John Paul Jones
Portrait Sculpture Bust
Original Portrait Bust done in the Style of Houdon
John Paul Jones, the naval hero who served as the naval commander of the Revolutionary War, was Houdonís second American sitter in 1781, after Benjamin Franklin(1778). During the Revolutionary War, John Paul Jones harrassed the coast of England and Scotland in 1778. He was then given command of a French merchantman, which he re-built and christened Le Bon Homme Richard in honor of Benjamin Franklin, author of Poor Richardís Almanack. It was during the historic battle with the British frigate, Serapis, that Jones, whose ship was badly damaged, was asked by the Bristish captain if he would surrender. His famous reply was, "Sir, I have not yet begun to fight." He returned to Paris after his victory and was lionized. It was during this time that Houdon was commissioned to sculpt a portrait bust of the naval hero.
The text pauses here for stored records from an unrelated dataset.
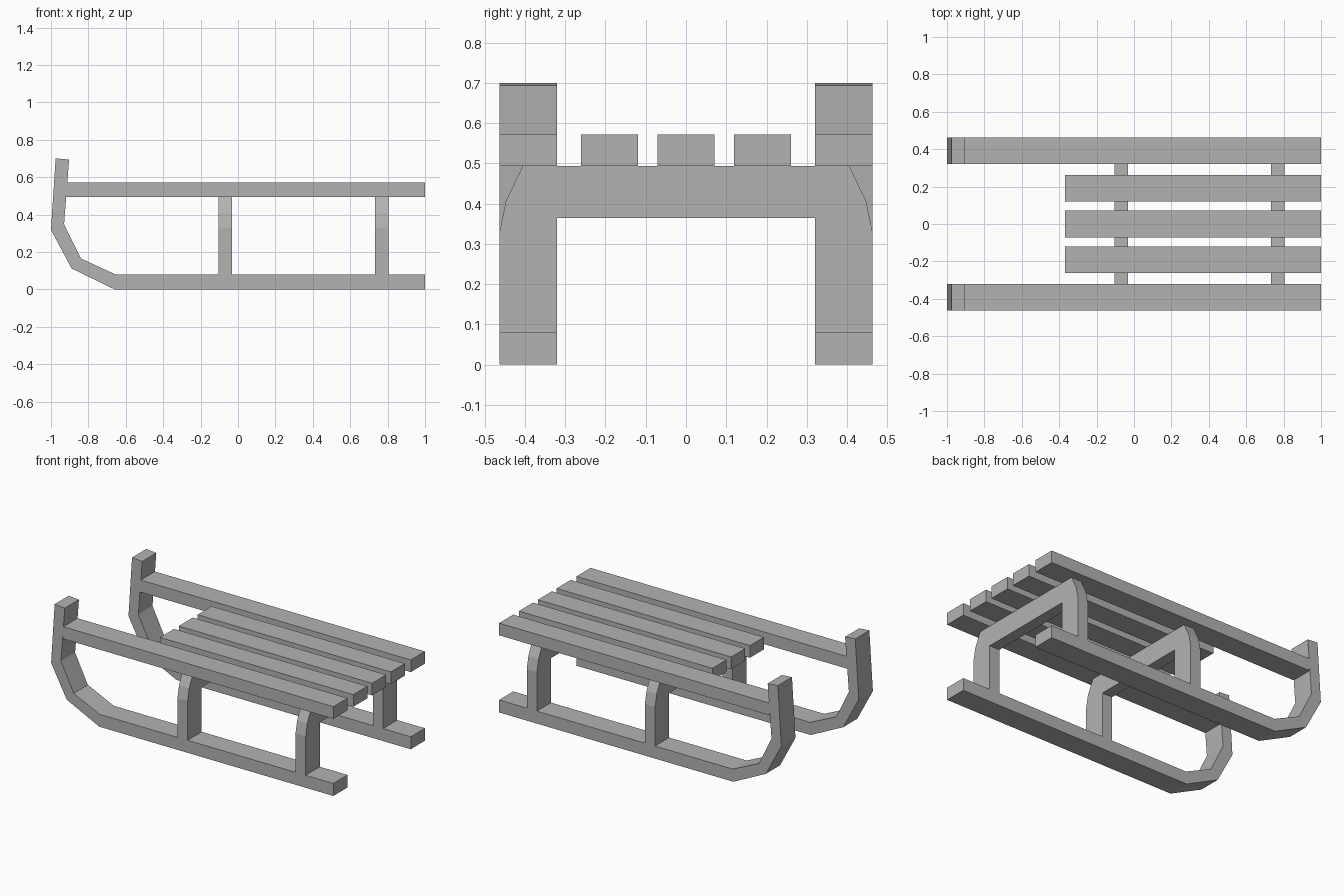
import bpy, bmesh

if "Cube" in bpy.data.objects:
    bpy.data.objects.remove(bpy.data.objects["Cube"])

grey = bpy.data.materials.new("painted grey")
grey.diffuse_color = (0.45, 0.45, 0.45, 1)
grey.use_nodes = True
grey.node_tree.nodes["Principled BSDF"].inputs["Base Color"].default_value = grey.diffuse_color

Y_IN, Y_OUT = 0.32, 0.463   # inner and outer side of the runners


def prism(name, points, offset):
    """Extrude a closed outline of 3D points by an offset vector."""
    bm = bmesh.new()
    face = bm.faces.new([bm.verts.new(p) for p in points])
    ext = bmesh.ops.extrude_face_region(bm, geom=[face])
    moved = [g for g in ext["geom"] if isinstance(g, bmesh.types.BMVert)]
    bmesh.ops.translate(bm, verts=moved, vec=offset)
    bmesh.ops.recalc_face_normals(bm, faces=bm.faces)
    mesh = bpy.data.meshes.new(name)
    bm.to_mesh(mesh)
    bm.free()
    mesh.materials.append(grey)
    obj = bpy.data.objects.new(name, mesh)
    bpy.context.collection.objects.link(obj)
    return obj


def bar(name, x0, x1, y0, y1, z0, z1):
    outline = [(x0, y0, z0), (x0, y1, z0), (x0, y1, z1), (x0, y0, z1)]
    return prism(name, outline, (x1 - x0, 0, 0))


# Curled runners with a straight rail above each
runner = [(1, 0), (-0.66, 0), (-0.89, 0.112), (-1, 0.318), (-0.975, 0.70),
          (-0.903, 0.694), (-0.93, 0.348), (-0.84, 0.165), (-0.655, 0.08), (1, 0.08)]
for side, y in (("front", -Y_OUT), ("back", Y_IN)):
    width = Y_OUT - Y_IN
    prism(side + "_runner", [(x, y, z) for x, z in runner], (0, width, 0))
    bar(side + "_rail", -0.917, 1, y, y + width, 0.494, 0.572)

# Seat slats
for i, y in enumerate((-0.19, 0, 0.19)):
    bar(f"seat_slat_{i + 1}", -0.37, 1, y - 0.071, y + 0.071, 0.494, 0.572)

# Arched supports: two legs joined by a crossbar with sloped shoulders
half = [(Y_IN, 0.365), (Y_IN, 0.08), (Y_OUT, 0.08),
        (Y_OUT, 0.33), (0.447, 0.407), (0.405, 0.494)]
arch = half + [(-y, z) for y, z in reversed(half)]
for name, x in (("middle_arch", -0.105), ("end_arch", 0.732)):
    prism(name, [(x, y, z) for y, z in arch], (0.072, 0, 0))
The bust shows Jones in his uniform decorated with the cross received from Louis XVI. Jones was a small, slightly built man. His qualities were captured by Houdon. The portrait shows Jonesí strong, resolute face, suggesting his intelligence and decisiveness.
An original Houdon marble bust of John Paul Jones is now in the United States Naval Academy. Jefferson owned a plaster copy and installed it on a bracket in his tea room in his "gallery of worthies."